Camille LeBlanc-Bazinet, 25, doesn’t give a hoot whether or not you think her muscles are too big—at least not anymore. The Quebecker is proud of what they represent: a helluva lot of work, for one. It’s hard work that paid off this past July when the chemical engineering student was named “The Fittest Woman on Earth” at the 2014 Reebok CrossFit Games. Bazinet talks to FLARE about her once tortured relationship to her body, what it takes to hang-clean like a Navy Seal, and why CrossFit is the healthiest cult/addiction in the world.
How did you become the fittest woman on earth?
I think I just understood that you really need to make a lot of sacrifices; that you really need to work on your weaknesses; eat good, train hard, and believe in yourself —once you do that really anything is possible. Since 2010, I’ve always trained the same way. The only difference this year is that I asked for more help than the other years. I surrounded myself with a bigger group of people to help me and to fill those gaps in my fitness.
How do you describe CrossFit to people that have never done it before?

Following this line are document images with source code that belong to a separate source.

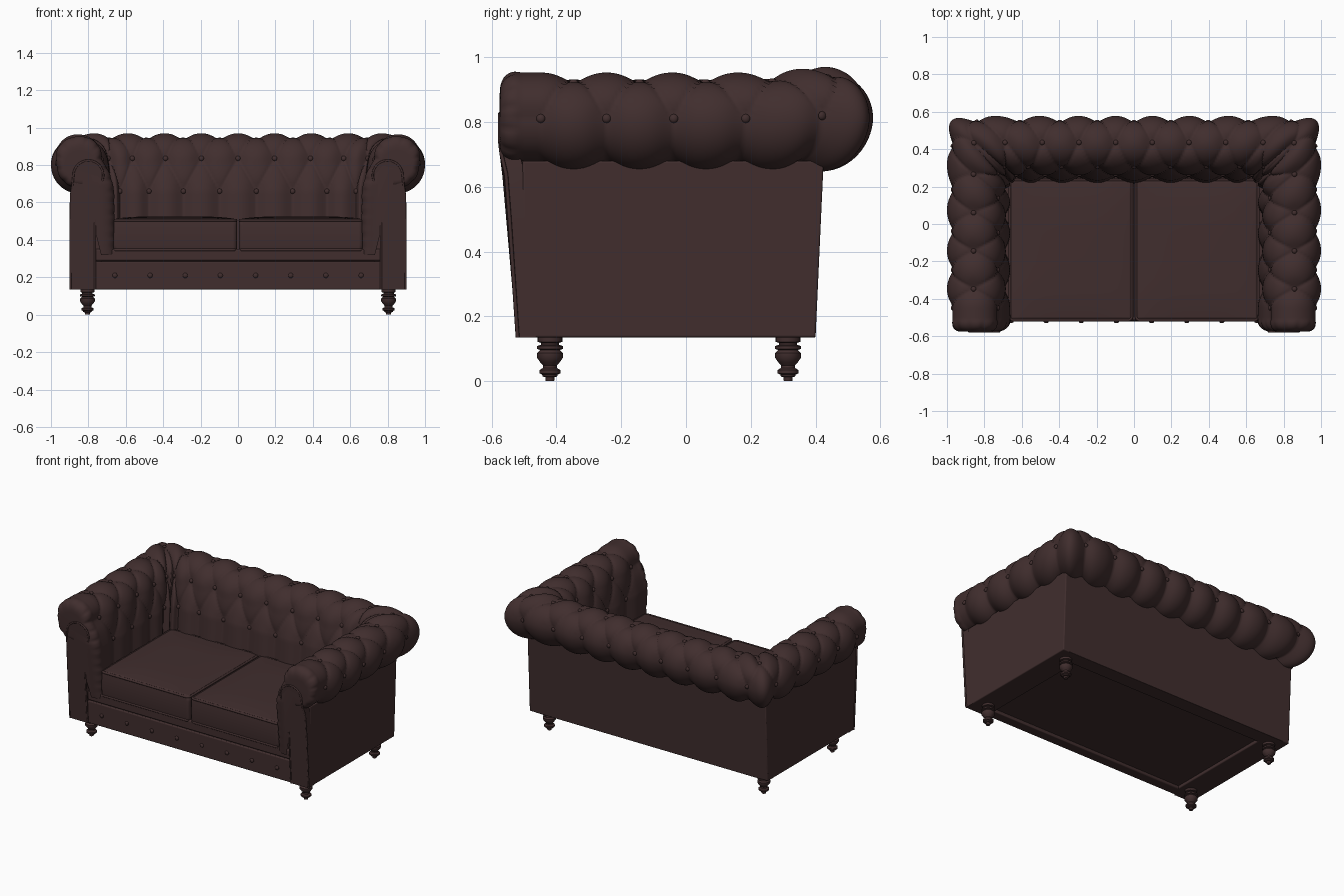
import bpy, bmesh, math
from mathutils import Vector, Matrix

if "Cube" in bpy.data.objects:
    bpy.data.objects.remove(bpy.data.objects["Cube"])

leather = bpy.data.materials.new("dark brown leather")
leather.diffuse_color = (0.052, 0.027, 0.027, 1)
leather.use_nodes = True
leather.node_tree.nodes["Principled BSDF"].inputs["Base Color"].default_value = leather.diffuse_color
CX, CY, CZ, R = 0.847, 0.425, 0.80, 0.12      # centre line and radius of the roll


def clamp(a, lo=0.0, hi=1.0):
    return max(lo, min(hi, a))


def smooth(a, b, x):
    t = clamp((x - a) / (b - a))
    return t * t * (3 - 2 * t)


def finish(bm, name, mirror=False, bevel=0, angle=40):
    bmesh.ops.recalc_face_normals(bm, faces=bm.faces)
    me = bpy.data.meshes.new(name)
    bm.to_mesh(me)
    bm.free()
    ob = bpy.data.objects.new(name, me)
    bpy.context.collection.objects.link(ob)
    me.materials.append(leather)
    if bevel:
        m = ob.modifiers.new("bevel", 'BEVEL')
        m.width, m.segments, m.limit_method = bevel, 3, 'ANGLE'
    if mirror:
        m = ob.modifiers.new("mirror", 'MIRROR')
        m.use_clip = True
        m.merge_threshold = 0.0005
    bpy.ops.object.select_all(action='DESELECT')
    ob.select_set(True)
    bpy.context.view_layer.objects.active = ob
    bpy.ops.object.shade_smooth_by_angle(angle=math.radians(angle))
    return ob


def box(name, x0, x1, y0, y1, z0, z1, mirror=False, bevel=0.006, shape=None, cuts=0):
    bm = bmesh.new()
    bmesh.ops.create_cube(bm, size=1)
    if cuts:
        bmesh.ops.subdivide_edges(bm, edges=bm.edges[:], cuts=cuts, use_grid_fill=True)
    for v in bm.verts:
        c = v.co.copy()
        v.co = (x0 + (c.x + .5) * (x1 - x0), y0 + (c.y + .5) * (y1 - y0), z0 + (c.z + .5) * (z1 - z0))
        if shape:
            shape(v, c * 2)
    return finish(bm, name, mirror, bevel)


def piping(name, pts, radius, mirror=True, cyclic=True):
    cu = bpy.data.curves.new(name, 'CURVE')
    cu.dimensions = '3D'
    cu.bevel_depth, cu.bevel_resolution = radius, 2
    sp = cu.splines.new('POLY')
    sp.points.add(len(pts) - 1)
    for p, c in zip(sp.points, pts):
        p.co = (*c, 1)
    sp.use_cyclic_u = cyclic
    ob = bpy.data.objects.new(name, cu)
    me = bpy.data.meshes.new_from_object(ob)
    bpy.data.objects.remove(ob)
    bm = bmesh.new()
    bm.from_mesh(me)
    return finish(bm, name, mirror, angle=60)


# Tufted padding: one cross-section swept round arm and back, half then mirrored
def section(v):
    if v >= 1:
        a = 165 - 80 * (v - 1) if v <= 3 else 5 - 105 * (v - 3)
        a = math.radians(a)
        return Vector((R * math.cos(a), CZ + R * math.sin(a)))
    if v >= 0:
        return Vector((-.15, .66)).lerp(section(1), v)
    return Vector((-.15, .66)).lerp(Vector((-.155, .32)), -v / 2)


def normal(v):
    t = section(v + .04) - section(v - .04)
    return Vector((-t.y, t.x)).normalized()


def puff(u, v):
    u, v = max(u, 0), clamp(v, 0, 3)
    m = abs(math.cos(math.pi * (u + v / 2)) * math.cos(math.pi * (u - v / 2))) ** .45
    d2 = min(((u - (k + (.5 if r % 2 == 0 else 0))) * .2) ** 2 + ((v - r) * .17) ** 2
             for r in (int(v), int(v) + 1) for k in (math.floor(u) - 1, math.floor(u), math.floor(u) + 1))
    return .033 * (.6 * m + .4 * (1 - math.exp(-d2 / .0022)))


def place(part, u, v, h, dy=0):
    p, n = section(v), normal(v)
    d, z = p.x + n.x * h, p.y + n.y * h
    w = (max(u, 0) / 4.5) ** 4
    if part == "arm":
        ref = -.4485 + .203 * u if u <= 3.5 else .262 + (u - 3.5) * (CY - .262)
        x, y = CX + d, ref + d * w + dy
    else:
        ref = .196 * u if u <= 3.5 else .686 + (u - 3.5) * (CX - .686)
        x, y = ref + d * w, CY + d
    a, b = x - CX, y - CY
    if a > 0 and b > 0:                        # round the outer corner
        k = max(a, b) / (a ** 4 + b ** 4) ** .25
        x, y = CX + a * k, CY + b * k
    y += .05 * clamp((.7 - z) / .4) * smooth(-.4, -.5, y)
    y -= .02 * clamp((.8 - z) / .3) * smooth(0, .25, y)
    z += .018 * smooth(.2, .45, y) * clamp((z - .66) / .3)
    return Vector((x, y, z))


rows = [-2 + i * .1 for i in range(20)] + [i * .05 for i in range(81)]
grid = []
for i in range(10, 0, -1):                     # rounded, pleated front end of the arm
    f = math.radians(9 * i)
    grid.append([place("arm", -.3, v, puff(0, v) * math.cos(f) ** .5 + .02 * math.sin(f)
                       - .06 * (1 - math.cos(f))
                       - .006 * math.sin(2 * f) * abs(math.cos(v * 9)) ** 6,
                       -.066 * math.sin(f)) for v in rows])
for i in range(-6, 91):
    grid.append([place("arm", i / 20, v, puff(i / 20, v)) for v in rows])
for i in range(89, -1, -1):
    grid.append([place("back", i / 20, v, puff(i / 20, v)) for v in rows])
bm = bmesh.new()
vs = [[bm.verts.new(p) for p in st] for st in grid]
for a, b in zip(vs, vs[1:]):
    for j in range(len(rows) - 1):
        bm.faces.new((a[j], a[j + 1], b[j + 1], b[j]))
bm.faces.new(vs[0])
finish(bm, "tufted_arms_and_back", mirror=True, angle=70)

# Tufting buttons
bm = bmesh.new()
for part in ("arm", "back"):
    for r in range(4):
        for k in range(5):
            u = k + (.5 if r % 2 == 0 else 0)
            if part == "back" and u == 4.5 or (u == 4.5 and r != 2):
                continue
            p = place(part, u, r, .004)
            out = (place(part, u, r, .02) - p).normalized()
            mat = Matrix.Translation(p) @ out.to_track_quat('Z', 'Y').to_matrix().to_4x4()
            bmesh.ops.create_uvsphere(bm, u_segments=10, v_segments=6, radius=.014,
                                      matrix=mat @ Matrix.Diagonal((1, 1, .6, 1)))
# Buttons on the front rail
for k in range(4):
    bmesh.ops.create_uvsphere(bm, u_segments=10, v_segments=6, radius=.014, matrix=Matrix.Translation(
        (.094 + k * .188, -.522, .21)) @ Matrix.Diagonal((1, .6, 1, 1)))
finish(bm, "buttons", mirror=True)


# Outer body walls, leaning out slightly at the back
def lean(v, c):
    if c.y > 0 and c.z > 0:
        v.co.y += .025


box("side_wall", .73, .895, -.505, .40, .135, .68, True, .006, lean)
box("back_wall", -.85, .85, .30, .40, .135, .68, False, .003, lean)
box("underside", -.85, .85, -.49, .35, .155, .33)
box("front_rail", -.77, .77, -.52, -.45, .135, .285)
box("seat_band", -.77, .77, -.515, .30, .287, .352, bevel=.01)


# Scroll panels on the arm fronts, leaning forward towards the top
def front_y(z):
    return -.523 - .035 * clamp((z - .135) / .52) - .02 * smooth(.62, .74, z)


outline = [(.765, .135), (.765, .35), (.765, .5), (.758, .6), (.735, .67)]
outline += [(.80 - .08 * math.cos(math.radians(a)), .745 + .08 * math.sin(math.radians(a)))
            for a in range(0, 181, 15)]
outline += [(.884, .70), (.893, .64), (.895, .5), (.895, .35), (.895, .135)]
bm = bmesh.new()
f = [bm.verts.new((x, front_y(z), z)) for x, z in outline]
b = [bm.verts.new((x, front_y(z) + .06, z)) for x, z in outline]
bm.faces.new(f)
bm.faces.new(b[::-1])
for i in range(len(f)):
    j = (i + 1) % len(f)
    bm.faces.new((f[i], b[i], b[j], f[j]))
finish(bm, "arm_front_panel", mirror=True)
piping("arm_front_piping", [(x, front_y(z) + .003, z) for x, z in outline], .006, cyclic=False)


# Seat cushions with piped edges
def crown(v, c):
    if c.z > 0:
        v.co.z += .014 * (1 - c.x ** 4) * (1 - c.y ** 4)
    if c.y < -.99:
        v.co.y -= .006 * (1 - c.z ** 2)


box("seat_cushion", .006, .668, -.515, .24, .337, .512, True, .018, crown, cuts=9)


def rounded_rect(x0, x1, y0, y1, r, z):
    pts = []
    for n, (x, y) in enumerate(((x1 - r, y1 - r), (x0 + r, y1 - r), (x0 + r, y0 + r), (x1 - r, y0 + r))):
        for k in range(5):
            a = math.radians(90 * n + 22.5 * k)
            pts.append((x + r * math.cos(a), y + r * math.sin(a), z))
    return pts


for name, z in (("cushion_top_piping", .505), ("cushion_bottom_piping", .347)):
    piping(name, rounded_rect(.011, .664, -.514, .235, .02, z), .008)

# Turned legs
profile = [(0, 0), (.013, 0), (.014, .012), (.022, .014), (.024, .02), (.033, .024), (.033, .034),
           (.022, .04), (.021, .048), (.03, .058), (.04, .072), (.04, .086), (.03, .096),
           (.04, .099), (.04, .108), (.028, .112), (.028, .118), (.038, .121), (.038, .14), (0, .14)]
for name, y in (("front_leg", -.42), ("back_leg", .315)):
    bm = bmesh.new()
    vv = [bm.verts.new((r, 0, z)) for r, z in profile]
    ee = [bm.edges.new(p) for p in zip(vv, vv[1:])]
    bmesh.ops.spin(bm, geom=vv + ee, cent=(0, 0, 0), axis=(0, 0, 1), angle=math.tau, steps=24)
    bmesh.ops.remove_doubles(bm, verts=bm.verts, dist=.0003)
    bmesh.ops.translate(bm, verts=bm.verts, vec=(.805, y, 0))
    finish(bm, name, mirror=True)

Generally, I use something people can relate to. For example, when you’re carrying all of your grocery bags at once because you’re too lazy to do two trips, and you’re doing a sort of farmer carry and telling yourself ‘You’re almost there, you can do it’—in CrossFit we do a lot of stuff like that. But we do it at a high intensity because that’s where you have the best physical and psychological adaptations.
How has your body changed since CrossFit?
I’ve always been active. When I was much younger I was competing in high-level gymnastics and I remember when I was in high school a guy told me that my arms looked big, and I wore long sleeves for my whole high school. I mean how terrible is that! Just because one person gave me that comment on my arms?! But that’s how we are as girls. We get affected by those things. And I remember, during my last year of high school, telling myself ‘F-ck it! You’re going to be who you are and be proud of yourself.’ But I still thought that my legs were too big—because I’ve always been kind of muscular—so I would run and do abs and I had some eating disorder because I wanted to be super skinny.
When I started doing CrossFit, it made me realize that those things are superficial and what is truly important is reaching your goal and feeling like you’re someone achieving things in your life, that you’re truly helping people around you, and that you’re being the best version of yourself. Now, I don’t even have a scale at my house. I don’t care how much I weigh. I don’t care about any of those things. Now it’s truly more about ‘am I being the best person I can be today?’ and that’s where I draw my strength. And at the same time, I work so hard on my body and all of those things that I’m just so proud of my muscle! I’m proud of what I look like. I think it’s very empowering.
What’s a day like for you? Are you working out every single day?
I’ll wake up and eat breakfast, and then I’ll go and train at 8:30 a.m. and I’ll do like three or four things. I might be doing front squats and then strength and then two little met cons [metabolic conditioning] and then I’ll go back at night and I’ll have another session, where I’m doing something similar with maybe more running and more rowing [thrown in]. Mainly, I train between two to four hours per day and maybe four to eight workouts a day.
Four to eight workouts a day? I thought you were going to say four to eight a week!
Yeah, multiply that by five.
Is CrossFit addictive?
You couldn’t have someone more addicted to CrossFit than me [laughing]. I think you end up finding a place where it’s easy to be yourself, where people accept you for who you are and there’s no hierarchy when you go into a Crossfit gym. People don’t care if you’re a janitor or the CEO of a company. When you get into a CrossFit gym everyone is equal.
CrossFit is often called a cult. What do you say to that?
I would say yes, it is! We all believe in the same thing: for health and fitness to be a part of our life. We all try to eat the same way where we eat meat, nuts, vegetables and some fruit and no sugar. We always talk about CrossFit because we love it that much. It’s kind of a cult. But you know what? It’s the healthiest cult ever.
What do you say to people who claim it’s dangerous?
No, it’s not. I think the truth is that a lot of people are lazy. CrossFit is not dangerous because it’s the only environment where you have that much coaching available to you. I don’t know any other place where you have that many eyes on you. If you go to a normal gym no one is looking at you and you’re being thrown on a machine that’s not even functional [training] … I think people don’t like the idea of doing something that is hard so they’d rather say it’s dangerous.